Because of caution about the dodgy "journalist" Bloxham - his random dating, and his unnamed "informer" - the Old Boys society of Rugby School felt impelled to check on the veracity of this so-called incident.
It was true that Ellis had been a pupil at Rugby. But the Old Boys' Society's most diligent search could find not one single witness, not a solitary written word, not even a syllable of hearsay evidence to support the story.
By then, the Rugby Football Union had been formed in 1872. But no reliable evidence had ever been found from anybody who witnessed Webb Ellis "running with the ball".
Incredibly, nobody had ever contacted the man himself. Webb Ellis graduated from Oxford University having represented Brasenose College in cricket. He became a clergyman and, in spite of the publications and speculations about him caused by Bloxham, nobody ever asked Webb Ellis.
Ellis' so-called connection with rugby is now viewed as non-existent. The International Rugby Board words it carefully: "The validity of the Webb Ellis story has been questioned."

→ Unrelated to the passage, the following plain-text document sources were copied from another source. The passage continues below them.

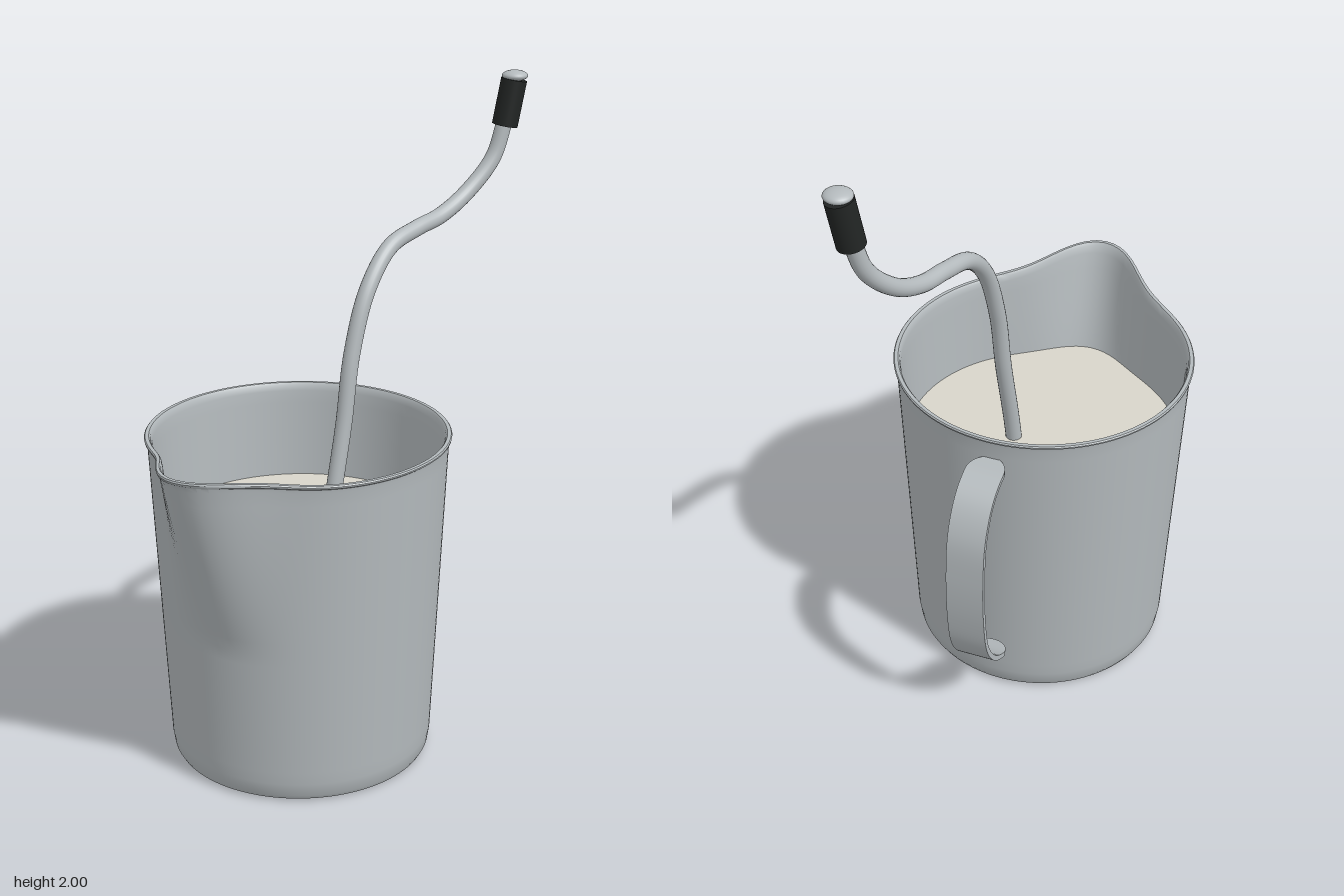
import * as THREE from 'three';
import { toCreasedNormals } from 'three/addons/utils/BufferGeometryUtils.js';

const steel = new THREE.MeshStandardMaterial({ color: 0xb4babd });
const black = new THREE.MeshStandardMaterial({ color: 0x222524 });
const cream = new THREE.MeshStandardMaterial({ color: 0xd8d5ca, side: THREE.DoubleSide });

const SPOUT_START = 0.49, RIM = 1.025;
const JUG_X = -0.17, JUG_Z = 0.025;

function part(name, geometry, material) {
  const mesh = new THREE.Mesh(geometry, material);
  mesh.name = name;
  return mesh;
}

// Turned shape whose upper wall is pulled out into a spout towards (-x, +z)
function spoutedLathe(profile) {
  const geo = new THREE.LatheGeometry(profile.map(([r, y]) => new THREE.Vector2(r, y)), 128);
  const pos = geo.attributes.position;
  for (let i = 0; i < pos.count; i++) {
    const x = pos.getX(i), y = pos.getY(i), z = pos.getZ(i);
    const r = Math.hypot(x, z);
    const t = (y - SPOUT_START) / (RIM - SPOUT_START);
    if (t <= 0 || r < 0.1) continue;
    const cos = (z - x) / (r * Math.SQRT2);
    const deg = THREE.MathUtils.radToDeg(Math.acos(THREE.MathUtils.clamp(cos, -1, 1)));
    const k = 1 + 0.15 * Math.pow(t, 1.1) * Math.exp(-((deg / 17.5) ** 2)) / r;
    pos.setXYZ(i, x * k, y + 0.042 * t ** 4 * Math.exp(-((deg / 25) ** 2)), z * k);
  }
  return toCreasedNormals(geo, 0.6);
}

const wallRadius = (y) => 0.402 + 0.046 * (y - 0.06) / 0.96;

function jugProfile() {
  const outer = [], inner = [], rows = 24;
  for (let i = 0; i <= rows; i++) {
    const y = 0.06 + (1.0 - 0.06) * i / rows;
    outer.push([wallRadius(y), y]);
    inner.unshift([wallRadius(y) - 0.013, y]);
  }
  return [
    [0.335, 0.015], [0.335, 0], [0.375, 0], [0.388, 0.006], [0.396, 0.02],
    ...outer,
    [0.449, 1.012], [0.455, 1.016], [0.456, 1.021], [0.453, RIM], [0.442, RIM], [0.437, 1.018],
    ...inner,
    [0.375, 0.025], [0.335, 0.015],
  ];
}

// Flat strip with rounded ends, swept along a path of (distance from jug axis, height)
function stripHandle() {
  const path = new THREE.CatmullRomCurve3([
    [0.437, 0.945], [0.52, 0.94], [0.59, 0.9], [0.643, 0.81], [0.662, 0.67],
    [0.657, 0.5], [0.632, 0.38], [0.575, 0.29], [0.505, 0.235], [0.43, 0.205],
  ].map(([r, y]) => new THREE.Vector3(r, y, 0)));
  const steps = 72, half = 0.0575, thick = 0.008, verts = [], index = [];
  const length = path.getLength();
  for (let i = 0; i <= steps; i++) {
    // Closer rows near the ends keep them round
    const u = 0.5 - 0.5 * Math.cos(Math.PI * i / steps);
    const p = path.getPointAt(u), t = path.getTangentAt(u);
    const fromEnd = Math.min(1, Math.min(u, 1 - u) * length / 0.07);
    const w = Math.max(0.003, half * Math.sqrt(1 - (1 - fromEnd) ** 2));
    const nx = -t.y * thick, ny = t.x * thick;
    verts.push(
      p.x + nx, p.y + ny, -w, p.x + nx, p.y + ny, w,
      p.x - nx, p.y - ny, w, p.x - nx, p.y - ny, -w);
    if (i === steps) continue;
    for (let k = 0; k < 4; k++) {
      const a = i * 4 + k, b = i * 4 + (k + 1) % 4;
      index.push(a, b, a + 4, b, b + 4, a + 4);
    }
  }
  const e = steps * 4;
  index.push(0, 2, 1, 0, 3, 2, e, e + 1, e + 2, e, e + 2, e + 3);
  const geo = new THREE.BufferGeometry();
  geo.setAttribute('position', new THREE.Float32BufferAttribute(verts, 3));
  geo.setIndex(index);
  return toCreasedNormals(geo, 0.7);
}

export function createModel() {
  const model = new THREE.Group();
  model.name = 'milkJugWithSteamWand';

  // Jug with its milk and handle
  const jug = new THREE.Group();
  jug.name = 'jug';
  jug.position.set(JUG_X, 0, JUG_Z);
  jug.add(part('jugBody', spoutedLathe(jugProfile()), steel));
  const level = 0.72;
  jug.add(part('milk', spoutedLathe([[wallRadius(level) - 0.011, level], [0, level]]), cream));
  const handle = part('handle', stripHandle(), steel);
  handle.material = steel.clone();
  handle.material.side = THREE.DoubleSide;
  handle.rotation.y = Math.PI / 4;
  jug.add(handle);
  model.add(jug);

  // Bent steam pipe
  const pipe = new THREE.CatmullRomCurve3([
    [-0.095, 0.62, 0.055], [-0.07, 0.8, 0.04], [-0.03, 1.03, 0.013], [0.0, 1.24, -0.01],
    [0.055, 1.42, -0.05], [0.14, 1.53, -0.12], [0.24, 1.565, -0.19], [0.33, 1.585, -0.25],
    [0.43, 1.64, -0.31], [0.52, 1.735, -0.345], [0.56, 1.85, -0.357],
  ].map((p) => new THREE.Vector3(...p)));
  model.add(part('steamPipe', new THREE.TubeGeometry(pipe, 96, 0.025, 20), steel));

  // Grip sleeve, tilted along the pipe's end
  const low = new THREE.Vector3(0.559, 1.832, -0.357), high = new THREE.Vector3(0.585, 1.972, -0.357);
  const axis = high.clone().sub(low);
  const sleeve = part('gripSleeve', new THREE.CylinderGeometry(0.04, 0.04, axis.length(), 32), black);
  sleeve.position.copy(low).add(high).multiplyScalar(0.5);
  sleeve.quaternion.setFromUnitVectors(new THREE.Vector3(0, 1, 0), axis.normalize());
  model.add(sleeve);

  // Flattened end button
  const button = part('endButton', new THREE.SphereGeometry(0.04, 32, 16), steel);
  button.scale.y = 0.42;
  button.position.set(0.587, 1.983, -0.357);
  model.add(button);

  return model;
}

Rugby academic and historian Derek Robinson affirms there is no shred of evidence that the "running incident" ever happened. And the curator of the World Rugby Museum admitted "there is no evidence to support the story".
A somewhat blunt critic decreed: "The legend of the game's origin has more gaps than a disorganised rugby back line…" Over the years, however, a fiction, a myth, had taken root.
Webb Ellis died aged 66, in 1872, not knowing his name would go down in history associated with something for which there was absolutely no evidence.
Legends sometimes don't fade way. Since 1895 Rugby School has a plaque on its wall commemorating his "1885 clutch and run", and since 1997- a statue of Webb Ellis holding the ball while running.
The public often prefers the legend to the truth. Many will mention that the story of Salome is "from the Bible." It isn't - there is no mention of Salome or seven veils in the Bible, nor does the Bible mention three wise kings visiting Jesus, and Arthur Conan Doyle never wrote the words "Elementary, my dear Watson".
At least one thing about young Webb Ellis is known as fact - if ever we had heard him speak he would have sounded familiar to thousands of TV viewers. Ellis was born in Salford, Manchester - the exact area in which Coronation Street is based.
Whatever the vagueness in its origins, the game called rugby took a firm hold as an exciting competitive sport. And it owes a gentle nod to Elizabeth 1, whose liking for crystallised ginger helped her grocer accumulate enough money to found a boys' school. Whether it invented a game or didn't, it at least provided the name for huge and popular international activity.
It was fortunate that, at the time of the grocer's bequest in 1567, the town's name had changed. Any earlier and we might be celebrating a Rocheberie World Cup, which somehow doesn't sound quite right.
• Max Cryer is a former broadcaster, historian and author of Hear Our Voices We Entreat .